  58. Springer MS, Murphy WJ, Eizirik E, O’Brien S (2005): Molecular evidence for major placental clades; in Rose KD and Archibald JD (eds): The Rise of Placental Mammals. Baltimore, The Johns Hopkins University Press, pp 37–49.
  59. Stanton GB, Tanaka D, Sakai ST, Weeks OI (1986): Thalamic afferents to cytoarchitectonic subdivisions of area 6 on the anterior sigmoid gyrus of the dog – a retrograde and anterograde tracing study. J Comp Neurol 252:446–467.
  60. Stephan H, Frahm H, Baron G (1981): New and revised data on volumes of brain structures in insectivores and primates. Folia Primatol 35:1–29.
  61. Tanaka D Jr, Gorska T, Dutkiewicz (1981): Corticostriate projections from the primary motor cortex in the dog. Brain Res 209:287–303.
  62. Van Valkenburgh BV (1990): Skeletal and dental predictors of body mass in carnivores; in Damuth J, MacFadden BJ (eds): Body Size in Mammalian Paleobiology, Estimations and Biological Implications. Cambridge, Cambridge University Press, pp 181–206.
  63. Wagner AP, Frank LG, Creel S (2008): Spatial grouping in behaviourally solitary striped hyaenas, Hyaena hyaena. Anim Behav 75:1131–1142.

    External Resources
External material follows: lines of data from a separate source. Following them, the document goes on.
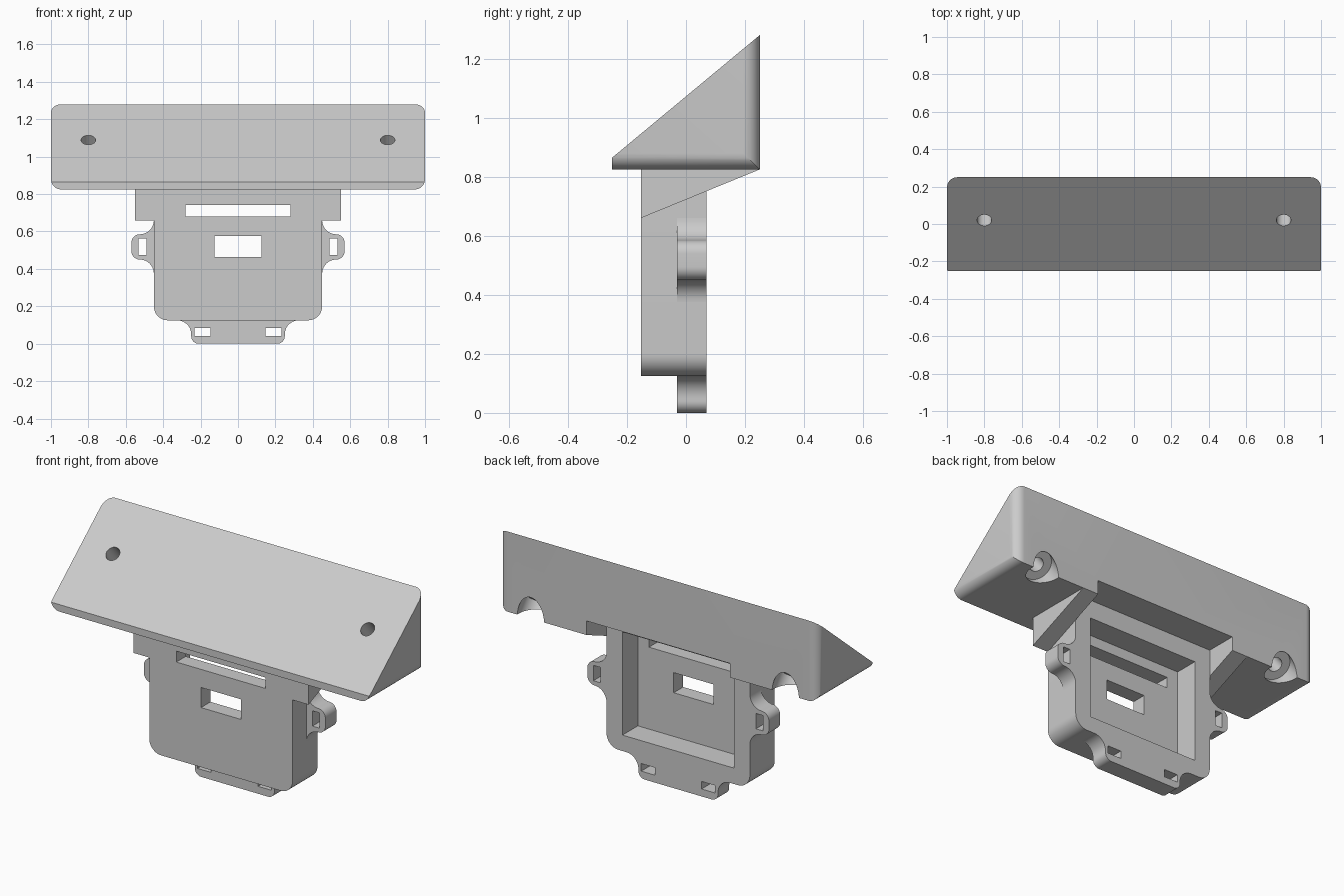
import bpy, bmesh
from math import cos, sin, radians
from mathutils import Vector, Matrix

cube = bpy.data.objects.get("Cube")
if cube:
    bpy.data.objects.remove(cube, do_unlink=True)

grey = bpy.data.materials.new("plain grey")
grey.use_nodes = True
colour = (0.6, 0.6, 0.6, 1)
grey.diffuse_color = colour
grey.node_tree.nodes["Principled BSDF"].inputs["Base Color"].default_value = colour


def make(name, bm):
    bmesh.ops.recalc_face_normals(bm, faces=bm.faces)
    mesh = bpy.data.meshes.new(name)
    bm.to_mesh(mesh)
    bm.free()
    mesh.materials.append(grey)
    obj = bpy.data.objects.new(name, mesh)
    bpy.context.collection.objects.link(obj)
    return obj


def prism(name, outline, axis, lo, hi):
    """Extrude a 2D outline along one axis."""
    place = {"x": lambda u, v: (lo, u, v),
             "y": lambda u, v: (u, lo, v),
             "z": lambda u, v: (u, v, lo)}[axis]
    bm = bmesh.new()
    face = bm.faces.new([bm.verts.new(place(u, v)) for u, v in outline])
    out = bmesh.ops.extrude_face_region(bm, geom=[face])
    shift = Vector([hi - lo if axis == a else 0 for a in "xyz"])
    moved = [g for g in out["geom"] if isinstance(g, bmesh.types.BMVert)]
    bmesh.ops.translate(bm, verts=moved, vec=shift)
    return make(name, bm)


def arc(cu, cv, r, start, end, steps=10):
    angles = [radians(start + (end - start) * i / steps) for i in range(steps + 1)]
    return [(cu + r * cos(a), cv + r * sin(a)) for a in angles]


def rect(u0, u1, v0, v1):
    return [(u0, v0), (u1, v0), (u1, v1), (u0, v1)]


def rounded_bottom(half, v0, v1, r):
    """Rectangle with only its two lower corners rounded."""
    return (arc(-half + r, v0 + r, r, 180, 270) + arc(half - r, v0 + r, r, 270, 360)
            + [(half, v1), (-half, v1)])


def rod(centre, direction, radius, length):
    bm = bmesh.new()
    turn = direction.to_track_quat("Z", "Y").to_matrix().to_4x4()
    bmesh.ops.create_cone(bm, cap_ends=True, segments=40, radius1=radius, radius2=radius,
                          depth=length, matrix=Matrix.Translation(centre) @ turn)
    return make("cutter", bm)


def combine(obj, tool, operation="DIFFERENCE"):
    tool.hide_render = True
    mod = obj.modifiers.new("cut", "BOOLEAN")
    mod.operation, mod.solver, mod.object = operation, "EXACT", tool
    bpy.context.view_layer.objects.active = obj
    bpy.ops.object.modifier_apply(modifier=mod.name)
    bpy.data.objects.remove(tool, do_unlink=True)


# Sloped head, rounded along its lower sides and rear uprights
base, back, front, body_back = 0.825, 0.25, -0.25, 0.07
head = prism("sloped_head", [(front, base), (back, base), (back, 1.28), (front, 0.865)],
             "x", -1, 1)
combine(head, prism("cutter", rounded_bottom(1, base, 1.5, 0.055), "y", -1, 1), "INTERSECT")
flipped = [(u, -v) for u, v in rounded_bottom(1, -back, 0.5, 0.055)]
combine(head, prism("cutter", flipped, "z", 0, 2), "INTERSECT")

# Clearance notch above the rear of the bracket
combine(head, prism("cutter", rect(-0.45, 0.45, 0.7, 0.905), "y", body_back, 0.4))

# Screw holes square to the slope, with wide counterbores at the lower rear edge
normal = Vector((0, -0.415, 0.5)).normalized()
for side in (-1, 1):
    mouth = Vector((side * 0.8, 0.02, 1.089))
    combine(head, rod(mouth, normal, 0.039, 1.2))
    combine(head, rod(mouth - normal * 0.44, normal, 0.085, 0.4))

# Bracket body: open pocket at the rear, two slots through the front wall
body = prism("bracket_body", rounded_bottom(0.45, 0.125, base, 0.075), "y", -0.153, body_back)
combine(body, prism("cutter", rect(-0.35, 0.35, 0.215, 0.8), "y", -0.068, 0.3))
for half, low, high in ((0.28, 0.68, 0.742), (0.125, 0.463, 0.577)):
    combine(body, prism("cutter", rect(-half, half, low, high), "y", -0.4, 0))

# Bottom lug with two strap slots
right_edge = arc(0.21, 0.04, 0.04, -90, 0) + arc(0.325, 0.05, 0.075, 180, 90)
left_edge = [(-u, v) for u, v in reversed(right_edge)]
bottom = prism("bottom_lug", right_edge + left_edge, "y", -0.03, body_back)
for side in (-1, 1):
    combine(bottom, prism("cutter", rect(side * 0.147, side * 0.232, 0.042, 0.085),
                          "y", -0.4, 0.4))

# Side lugs and triangular gussets, mirrored
lug_outline = (arc(0.525, 0.375, 0.075, 180, 90) + arc(0.525, 0.495, 0.045, -90, 0)
               + arc(0.525, 0.54, 0.045, 0, 90) + arc(0.525, 0.66, 0.075, 270, 180))
for side, label in ((1, "left"), (-1, "right")):
    lug = prism(label + "_side_lug", [(side * u, v) for u, v in lug_outline],
                "y", -0.03, body_back)
    combine(lug, prism("cutter", rect(side * 0.488, side * 0.532, 0.475, 0.562),
                       "y", -0.4, 0.4))
    prism(label + "_gusset", [(-0.153, 0.66), (back, base), (-0.153, base)],
          "x", side * 0.45, side * 0.55)

# Smooth the curved faces and keep the edges crisp
bpy.ops.object.select_all(action="DESELECT")
for obj in bpy.context.collection.objects:
    if obj.type == "MESH" and grey.name in obj.data.materials:
        obj.select_set(True)
        bpy.context.view_layer.objects.active = obj
bpy.ops.object.shade_smooth_by_angle(angle=radians(30))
  64. Watts HE, Holekamp KE (2007): Hyena societies. Curr Biol 17:R657–R660.
  65. Welker WI, Campos GB (1963): Physiological significance of sulci in somatic sensory cerebral cortex in mammals of the family Procyonidae. J Comp Neurol 120:19–36.
  66. Welker WI, Seidenstein S (1959): Somatic sensory representation in the cerebral cortex of the raccoon (Procyon lotor). J Comp Neurol 111:469–501.
  67. Werdelin L, Solounias N (1991): The Hyaenidae: taxonomy, systematics and evolution. Fossils Strata 30:1–104.


Pay-per-View Options
Direct payment This item at the regular price: USD 9.00
Payment from account With a Karger Pay-per-View account (down payment USD 150) you profit from a special rate for this and other single items.
This item at the discounted price: USD 8.00